Diabetes Today Today, with the world-wide adoption and spread of western dietary habits, obesity and diabetes is reaching epidemic proportions.Diabetes: the sweet irony of modern technology Type 2 diabetes has often been described as a “disease of civilization”.
In this Bulletin interview Dr Chris Feudtner argues that, for the more than 90% of diabetes cases that are diabetes Type 2, we are dealing with a condition that is a product of modern technology. 19th Century to Early 20th Century. The biochemical assay was also developed during this period to be used as a diagnostic tool for diabetes, kidney disease, anemia, diphtheria, and tuberculosis.
History of medical technology. THE RISE AND DECLINE OF CORONARY HEART DISEASE. The common narrative of CHD in the 20th century is a triumphalist one. Coronary heart disease rose from relative obscurity in the late 19th century to take a devastating toll in the 20th.
chronic disease initiative in the 20th century, Weisz’s centre of gravity a chronic disease, and type 2 diabetes was less prevalent (or less noticed) was more resistant to effective medical intervention before the coming of dialysis and renal Chronic Disease in the Twentieth Century: A History George Weisz.
Johns Hopkins University. The History of Diabetes. January 1, Melissa Sattley Leave a comment. This method of monitoring blood sugars went largely unchanged until the 20th century. My brother Jamal’s passing had the greatest impact on me.

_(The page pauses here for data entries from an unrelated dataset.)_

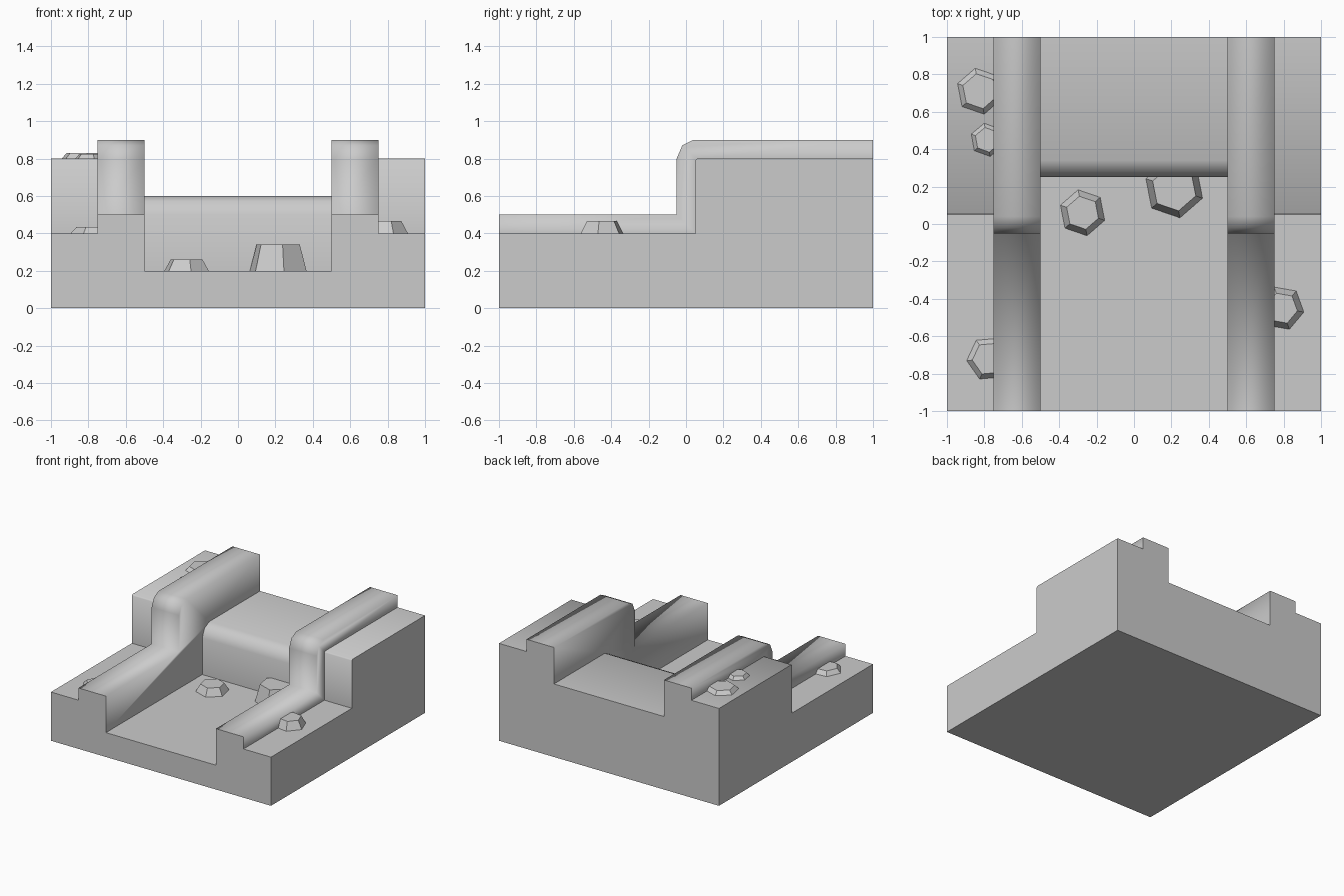
import bpy, bmesh
from math import radians

if "Cube" in bpy.data.objects:
    bpy.data.objects.remove(bpy.data.objects["Cube"])

# side profiles as (y, z), running from front to back
BANK = [(-1, .4), (.05, .4), (.05, .79), (.06, .8), (1, .8)]
CURB = [(-1, .5), (-.05, .5), (-.05, .8), (-.02, .87), (.04, .9), (1, .9)]
RIVER = [(-1, .2), (.25, .2), (.25, .5), (.28, .57), (.34, .6), (1, .6)]
BASE = [(-1, 0), (1, 0)]
STRIPS = [(-1, -.75, BANK), (-.75, -.5, CURB), (-.5, .5, RIVER),
          (.5, .75, CURB), (.75, 1, BANK)]


def finish(bm, name):
    bmesh.ops.recalc_face_normals(bm, faces=bm.faces[:])
    mesh = bpy.data.meshes.new(name)
    obj = bpy.data.objects.new(name, mesh)
    bpy.context.collection.objects.link(obj)
    return mesh, obj


def build_terrain():
    bm = bmesh.new()
    cache = {}
    soft = set()

    def vert(x, p):
        key = (x, *p)
        if key not in cache:
            cache[key] = bm.verts.new(key)
        return cache[key]

    def wall(x, upper, lower):
        return bm.faces.new([vert(x, p) for p in upper + lower[::-1]])

    # top surface of every strip
    for x0, x1, prof in STRIPS:
        for a, b in zip(prof, prof[1:]):
            f = bm.faces.new([vert(x0, a), vert(x1, a), vert(x1, b), vert(x0, b)])
            if prof is CURB:
                soft.add(f)
    # upright walls of the curbs, and the outer sides
    for s in (-1, 1):
        soft.add(wall(s * .75, CURB, BANK))
        soft.add(wall(s * .5, CURB, RIVER))
        wall(s, BANK, BASE)
    # front and back ends, underside
    for i in (0, -1):
        outline = [vert(-1, BASE[i])]
        for x0, x1, prof in STRIPS:
            outline += [vert(x0, prof[i]), vert(x1, prof[i])]
        bm.faces.new(outline + [vert(1, BASE[i])])
    bm.faces.new([vert(x, p) for x, p in
                  ((-1, BASE[0]), (1, BASE[0]), (1, BASE[1]), (-1, BASE[1]))])

    mesh, _ = finish(bm, "river_terrain")
    # curbs are softly shaded all round, other steep edges stay crisp
    for f in bm.faces:
        f.smooth = True
    for e in bm.edges:
        if not all(f in soft for f in e.link_faces):
            e.smooth = e.calc_face_angle(0) < radians(50)
    bm.to_mesh(mesh)
    bm.free()


def build_rock(name, x, y, z, r, r_top, h, turn):
    bpy.ops.mesh.primitive_cone_add(vertices=6, radius1=r, radius2=r_top, depth=h,
                                    location=(x, y, z + h / 2),
                                    rotation=(0, 0, radians(turn - 90)))
    bpy.context.object.name = name


build_terrain()

# six-sided rocks: x, y, ground height, radius, top radius, height, corner angle
ROCKS = [("bank_rock_back_large", -.825, .71, .8, .125, .095, .03, 101),
         ("bank_rock_back_small", -.785, .45, .8, .09, .067, .025, 100),
         ("bank_rock_front_left", -.775, -.72, .4, .12, .09, .033, 125),
         ("bank_rock_front_right", .79, -.45, .4, .12, .085, .065, 50),
         ("river_rock_small", -.275, .06, .2, .125, .09, .06, 101),
         ("river_rock_large", .215, .19, .2, .16, .122, .14, 101)]
for rock in ROCKS:
    build_rock(*rock)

Probably because were the Irish twins; eleven months apart and his departure devastated me. The History of Type 2 Diabetes From to Today The History of Diabetes in the 20th and 21st Century We’ve come a long way in the treatment of diabetes – from vials, diabetic pens to insulin pumps.